▶ **WHAT TO WORK ON**
The entries that follow need to be retyped verbatim.

▶ **DATASET RECORDS**
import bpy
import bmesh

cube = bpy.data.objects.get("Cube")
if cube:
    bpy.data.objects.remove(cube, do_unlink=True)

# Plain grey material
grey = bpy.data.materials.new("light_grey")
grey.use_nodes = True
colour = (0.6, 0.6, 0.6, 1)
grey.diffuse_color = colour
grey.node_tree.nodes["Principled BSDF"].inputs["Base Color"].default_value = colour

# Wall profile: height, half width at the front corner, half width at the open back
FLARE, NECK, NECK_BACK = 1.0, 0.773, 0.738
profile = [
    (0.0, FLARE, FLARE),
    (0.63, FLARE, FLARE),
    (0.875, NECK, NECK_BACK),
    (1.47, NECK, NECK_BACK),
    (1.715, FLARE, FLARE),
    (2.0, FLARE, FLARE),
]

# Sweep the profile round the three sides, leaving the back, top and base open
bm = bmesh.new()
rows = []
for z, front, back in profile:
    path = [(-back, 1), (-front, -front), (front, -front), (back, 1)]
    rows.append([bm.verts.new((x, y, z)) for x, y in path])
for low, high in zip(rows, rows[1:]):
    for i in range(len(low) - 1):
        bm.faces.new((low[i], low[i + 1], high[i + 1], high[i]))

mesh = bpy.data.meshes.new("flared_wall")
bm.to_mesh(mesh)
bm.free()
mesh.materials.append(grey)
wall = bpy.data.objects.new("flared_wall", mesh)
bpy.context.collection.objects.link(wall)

▶ **RESULT FOR THIS EXERCISE**
import bpy
import bmesh

cube = bpy.data.objects.get("Cube")
if cube:
    bpy.data.objects.remove(cube, do_unlink=True)

# Plain grey material
grey = bpy.data.materials.new("light_grey")
grey.use_nodes = True
colour = (0.6, 0.6, 0.6, 1)
grey.diffuse_color = colour
grey.node_tree.nodes["Principled BSDF"].inputs["Base Color"].default_value = colour

# Wall profile: height, half width at the front corner, half width at the open back
FLARE, NECK, NECK_BACK = 1.0, 0.773, 0.738
profile = [
    (0.0, FLARE, FLARE),
    (0.63, FLARE, FLARE),
    (0.875, NECK, NECK_BACK),
    (1.47, NECK, NECK_BACK),
    (1.715, FLARE, FLARE),
    (2.0, FLARE, FLARE),
]

# Sweep the profile round the three sides, leaving the back, top and base open
bm = bmesh.new()
rows = []
for z, front, back in profile:
    path = [(-back, 1), (-front, -front), (front, -front), (back, 1)]
    rows.append([bm.verts.new((x, y, z)) for x, y in path])
for low, high in zip(rows, rows[1:]):
    for i in range(len(low) - 1):
        bm.faces.new((low[i], low[i + 1], high[i + 1], high[i]))

mesh = bpy.data.meshes.new("flared_wall")
bm.to_mesh(mesh)
bm.free()
mesh.materials.append(grey)
wall = bpy.data.objects.new("flared_wall", mesh)
bpy.context.collection.objects.link(wall)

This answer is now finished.